Shared memories: Documenting decisions
As OCSI has grown, changed and evolved over the last few years, we’ve experimented with lots of ways of working. Some of these have worked better than others, and we like to reflect regularly (every two weeks through a ‘retrospective’, in fact) on what could be improved.
There’s also the inherently changeable nature of fast-flowing work to deal with. In both cases, we think it is important that everyone knows what decisions have been made about what to do, and how to do it.
We’re still a fairly small team and asking around informally is a very practical way to find out. A few months back we decided to commit to documenting processes more, to avoid bottlenecks, but also to help bring new people up to speed, and remind ourselves of something when we returned to it 6 months down the line.
Confluence, apart from tying in with Jira well, is pretty powerful but has the advantage of being very easy to edit. WYSIWYG editing, plus being able to notify other users with a quick “@” mean it’s easy to bring people’s attention to something, as with Slack.
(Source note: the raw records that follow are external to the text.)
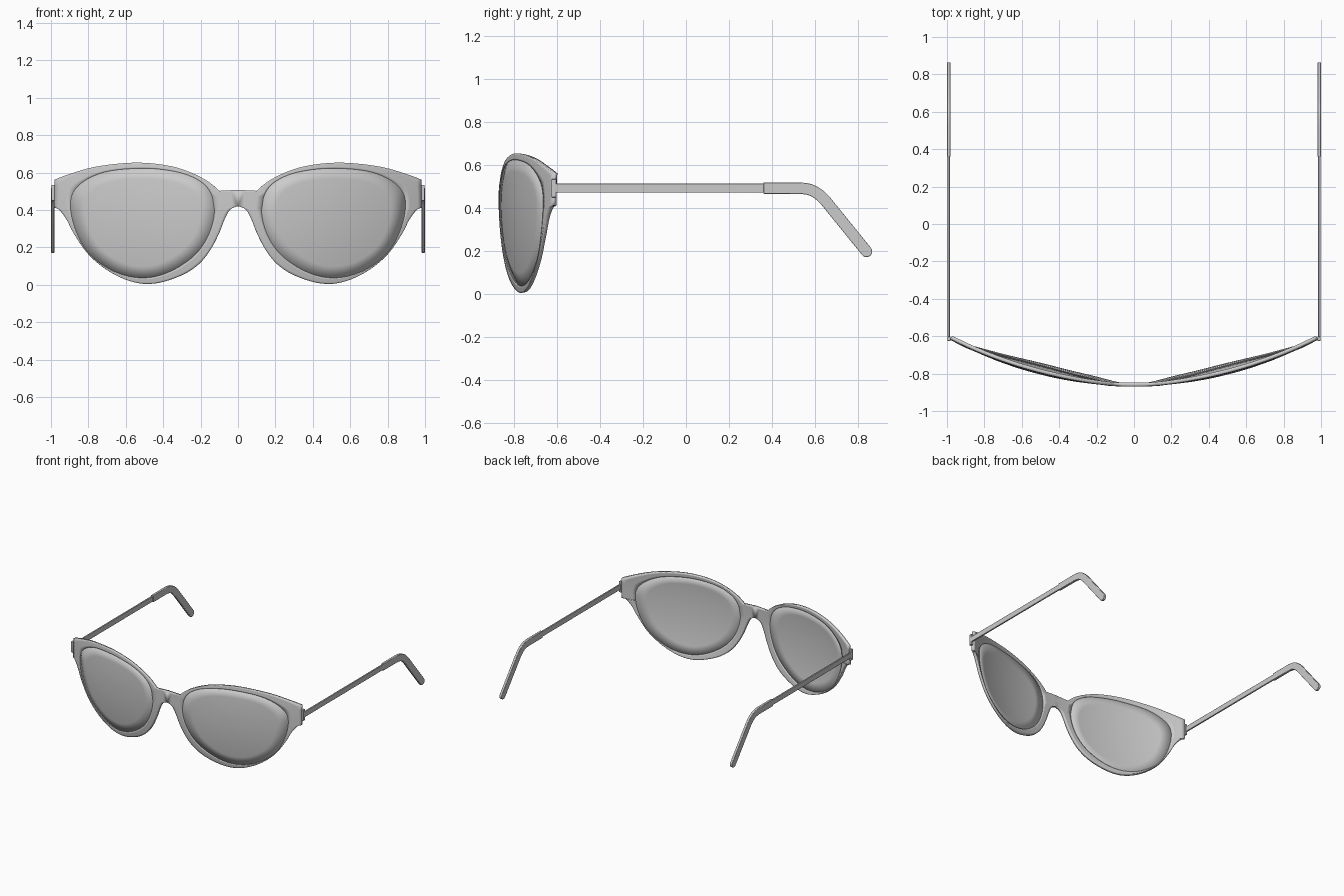
import bpy, bmesh, math
from mathutils import Vector

if "Cube" in bpy.data.objects:
    bpy.data.objects.remove(bpy.data.objects["Cube"])

R = 2.05                       # radius of the spherical face curve
EYE = Vector((0.51, 0.345))    # middle of one lens (x, z)

RIM_TOP = [(.10, .503), (.16, .553), (.25, .600), (.355, .634), (.49, .652),
           (.62, .650), (.78, .628), (.917, .587), (.982, .562)]
RIM_LOW = [(.984, .412), (.957, .402), (.917, .35), (.88, .278), (.81, .174), (.73, .10),
           (.65, .050), (.57, .018), (.49, .005), (.40, .016), (.29, .056),
           (.21, .11), (.152, .18), (.104, .27), (.072, .35), (.042, .402), (0, .421)]
LENS = [(.127, .377), (.137, .468), (.18, .537), (.275, .59), (.41, .618), (.543, .623),
        (.70, .607), (.81, .564), (.88, .50), (.897, .42), (.875, .307), (.82, .195),
        (.745, .12), (.64, .061), (.53, .037), (.425, .048), (.318, .094),
        (.222, .168), (.158, .265)]
TIP_PATH = [(.36, .492), (.53, .492), (.575, .485), (.615, .464), (.65, .43), (.838, .198)]


def spline(pts, steps, closed=False):
    """Catmull-Rom through the points"""
    p = [Vector(q) for q in pts]
    n = len(p)
    get = (lambda i: p[i % n]) if closed else (lambda i: p[max(0, min(n - 1, i))])
    out = []
    for i in range(n if closed else n - 1):
        a, b, c, d = (get(i + k) for k in (-1, 0, 1, 2))
        for s in range(steps):
            t = s / steps
            out.append(0.5 * (2 * b + (c - a) * t + (2 * a - 5 * b + 4 * c - d) * t * t
                              + (3 * b - a - 3 * c + d) * t ** 3))
    return out if closed else out + [p[-1]]


def line(a, b, n):
    return [Vector(a).lerp(Vector(b), i / n) for i in range(n)]


def on_face(p, inset=0.0):
    """Place a flat (x, z) point on the curved front"""
    x, z = p
    return (x, -0.87 + R - math.sqrt(R * R - x * x - (z - 0.43) ** 2) + inset, z)


def ray_hit(loop, target):
    """Where the ray from the lens middle to target crosses the loop"""
    d = target - EYE
    for a, b in zip(loop, loop[1:] + loop[:1]):
        e = b - a
        den = d.x * e.y - d.y * e.x
        if abs(den) < 1e-9:
            continue
        w = a - EYE
        t = (w.x * e.y - w.y * e.x) / den
        u = (w.x * d.y - w.y * d.x) / den
        if t > 0 and -1e-6 <= u <= 1 + 1e-6:
            return EYE + d * t
    return target


def finish(name, bm, mirror=True):
    me = bpy.data.meshes.new(name)
    bm.to_mesh(me)
    bm.free()
    ob = bpy.data.objects.new(name, me)
    bpy.context.collection.objects.link(ob)
    if mirror:
        m = ob.modifiers.new("mirror", 'MIRROR')
        m.use_clip = True
        m.merge_threshold = 0.0005
    return ob


def smooth(ob):
    bpy.ops.object.select_all(action='DESELECT')
    ob.select_set(True)
    bpy.context.view_layer.objects.active = ob
    bpy.ops.object.shade_smooth_by_angle(angle=math.radians(30))


def shell(name, rings, thickness, inset=0.0, centre=None):
    """Curved sheet from nested loops, mirrored and thickened backwards"""
    bm = bmesh.new()
    vs = [[bm.verts.new(on_face(p, inset)) for p in r] for r in rings]
    n = len(rings[0])
    for a, b in zip(vs, vs[1:]):
        for i in range(n):
            j = (i + 1) % n
            bm.faces.new((a[i], a[j], b[j], b[i]))
    if centre:
        c = bm.verts.new(on_face(centre, inset))
        for i in range(n):
            bm.faces.new((vs[-1][i], vs[-1][(i + 1) % n], c))
    bm.normal_update()
    for f in bm.faces:
        if f.normal.y > 0:
            f.normal_flip()
    ob = finish(name, bm)
    s = ob.modifiers.new("thickness", 'SOLIDIFY')
    s.thickness = thickness
    s.offset = -1
    smooth(ob)
    return ob


def ribbon(name, path, width, x0, x1, round_end):
    """Side profile (y, z) swept along a path, extruded in x"""
    p = [Vector(q) for q in path]
    left, right = [], []
    for i, q in enumerate(p):
        d0 = (q - p[i - 1]).normalized() if i else (p[1] - q).normalized()
        d1 = (p[i + 1] - q).normalized() if i < len(p) - 1 else d0
        d = (d0 + d1).normalized()
        nrm = Vector((-d.y, d.x)) * (width / 2) / max(0.5, d.dot(d0))
        left.append(q + nrm)
        right.append(q - nrm)
    cap = []
    if round_end:
        for k in range(1, 8):
            a = math.pi * k / 8
            cap.append(p[-1] + nrm * math.cos(a) + d * (width / 2) * math.sin(a))
    bm = bmesh.new()
    f = bm.faces.new([bm.verts.new((x0, q.x, q.y)) for q in left + cap + right[::-1]])
    ext = bmesh.ops.extrude_face_region(bm, geom=[f])
    bmesh.ops.translate(bm, vec=(x1 - x0, 0, 0),
                        verts=[v for v in ext["geom"] if isinstance(v, bmesh.types.BMVert)])
    bmesh.ops.recalc_face_normals(bm, faces=bm.faces)
    ob = finish(name, bm)
    b = ob.modifiers.new("soft_edges", 'BEVEL')
    b.width = 0.003
    b.segments = 2
    b.limit_method = 'ANGLE'
    b.angle_limit = math.radians(50)
    smooth(ob)
    return ob


# Front frame: outer outline joined to the lens opening
opening = spline(LENS, 4, closed=True)
outer = (line((0, .508), RIM_TOP[0], 4) + spline(RIM_TOP, 4)[:-1]
         + line(RIM_TOP[-1], RIM_LOW[0], 6) + spline(RIM_LOW, 4))
inner = [ray_hit(opening, p) for p in outer]
shell("front_frame", [[o.lerp(i, t) for o, i in zip(outer, inner)]
                      for t in (0, .25, .5, .75, 1)], 0.02)

# Lenses, set slightly back in the openings
shell("lenses", [[EYE.lerp(p, t) for p in opening] for t in (1, .8, .6, .4, .2)],
      0.012, inset=0.003, centre=EYE)

# Hinges behind the end pieces
ribbon("hinges", [(-.625, .492), (-.602, .492)], 0.085, .980, .998, False)

# Temple arms and thicker ear tips
ribbon("temple_arms", [(-.61, .492), (.38, .492)], 0.042, .985, .997, False)
arc = [Vector(TIP_PATH[0])] + spline(TIP_PATH[1:5], 4) + [Vector(TIP_PATH[5])]
ribbon("ear_tips", arc, 0.053, .981, 1.0, True)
Sometimes though (especially if you’re a dev), you just want to jump to a page, edit a section and put some quick bullet points in. Our wiki is great for fast-access documentation, so long as people are happy with the formatting.
Google Drive, meanwhile is brilliant for dynamic, real-time collaboration. There’s much less risk of conflicts, or content being overridden, and users are generally set up with a Google account already. A key part is learning how to share documents in the right way, though – working out permissions across an organisation can take a bit of getting your head around.
And there’s more
In addition to these tools, which we use across the whole company, as individuals we also use tools that make our working day that little bit easier, from Workflowy to TweetDeck to HighRise (GitHub, DropBox, Office365 – I could go on) and of course, the timeless classic – pen and paper.
We’ve spent a fair bit of time testing out different tools and working out what works for us. But it’s a moving target – our own needs and processes change constantly, and we either adapt the tools we use to match, or get adapted by new tools coming out.
There are hundreds of innovative tools when it comes to internal communications and what we’ve covered here is barely a needle in a haystack. As we continue on our journey to streamline processes, we mustn’t forget the simple things; a chat over a cup of coffee can clear up a potential mis-understanding in seconds (any excuse for coffee really…).